The contentious bill, which was filibustered last month by state Sen. Wendy Davis, bans abortions past 20 weeks of gestation, among several other provisions. It was approved by the Texas House on Wednesday, and the Senate voted Friday to send the bill to Perry.
The governor, a Republican who supports the legislation and is expected to sign it into law this week, said Sunday 20 weeks is a reasonable period of time for a woman to decide on ending her pregnancy.
"Most people, I think, in this country, and in Texas certainly, believe that six months is too late to be deciding whether or not these babies should be aborted or not, and we put the limit at five months in this bill," Perry told chief political correspondent Candy Crowley on CNN's "State of the Union."
The bill also mandates that abortion clinics become ambulatory surgical centers, tightens usage guidelines for the drug RU486, and requires doctors who perform abortions to have admitting privileges at a hospital within 30 miles of the clinic at which they're providing such services.
Critics of the measure say it would shut down most abortion clinics in Texas -- denying access to many in rural communities -- and force women to seek dangerous back-alley abortions.
In an op-ed on CNN.com last week, Davis wrote the new law would close 90% of abortion clinics in Texas, an assertion Perry contested Sunday.

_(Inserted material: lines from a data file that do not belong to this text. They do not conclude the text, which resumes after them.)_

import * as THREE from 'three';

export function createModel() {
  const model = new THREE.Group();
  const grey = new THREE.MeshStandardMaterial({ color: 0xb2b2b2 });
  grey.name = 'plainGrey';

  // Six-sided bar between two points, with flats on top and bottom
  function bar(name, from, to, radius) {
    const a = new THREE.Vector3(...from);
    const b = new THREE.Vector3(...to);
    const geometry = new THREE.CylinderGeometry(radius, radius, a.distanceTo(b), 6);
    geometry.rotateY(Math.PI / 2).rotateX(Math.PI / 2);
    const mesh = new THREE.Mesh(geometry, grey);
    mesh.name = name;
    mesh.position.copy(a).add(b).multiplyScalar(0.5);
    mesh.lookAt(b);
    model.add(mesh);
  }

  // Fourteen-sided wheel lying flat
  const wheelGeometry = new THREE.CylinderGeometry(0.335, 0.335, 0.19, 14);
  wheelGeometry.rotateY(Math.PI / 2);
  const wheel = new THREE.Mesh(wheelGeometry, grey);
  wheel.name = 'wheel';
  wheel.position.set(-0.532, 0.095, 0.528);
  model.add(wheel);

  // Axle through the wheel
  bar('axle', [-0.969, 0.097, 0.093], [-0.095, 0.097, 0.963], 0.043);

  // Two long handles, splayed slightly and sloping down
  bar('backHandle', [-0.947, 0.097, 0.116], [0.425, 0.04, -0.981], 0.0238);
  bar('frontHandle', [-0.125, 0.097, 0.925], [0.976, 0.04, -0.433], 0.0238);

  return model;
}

"I don't agree with her premise, and I don't agree with her numbers. And I think history will prove that she is wrong by asserting that," he said, adding later that Texas had "put some substantial amount of money into women's health programs over the course of the last two years, partly because the Obama administration pulled our funding to the state of Texas because they disagreed with Texas restrictions on these abortions."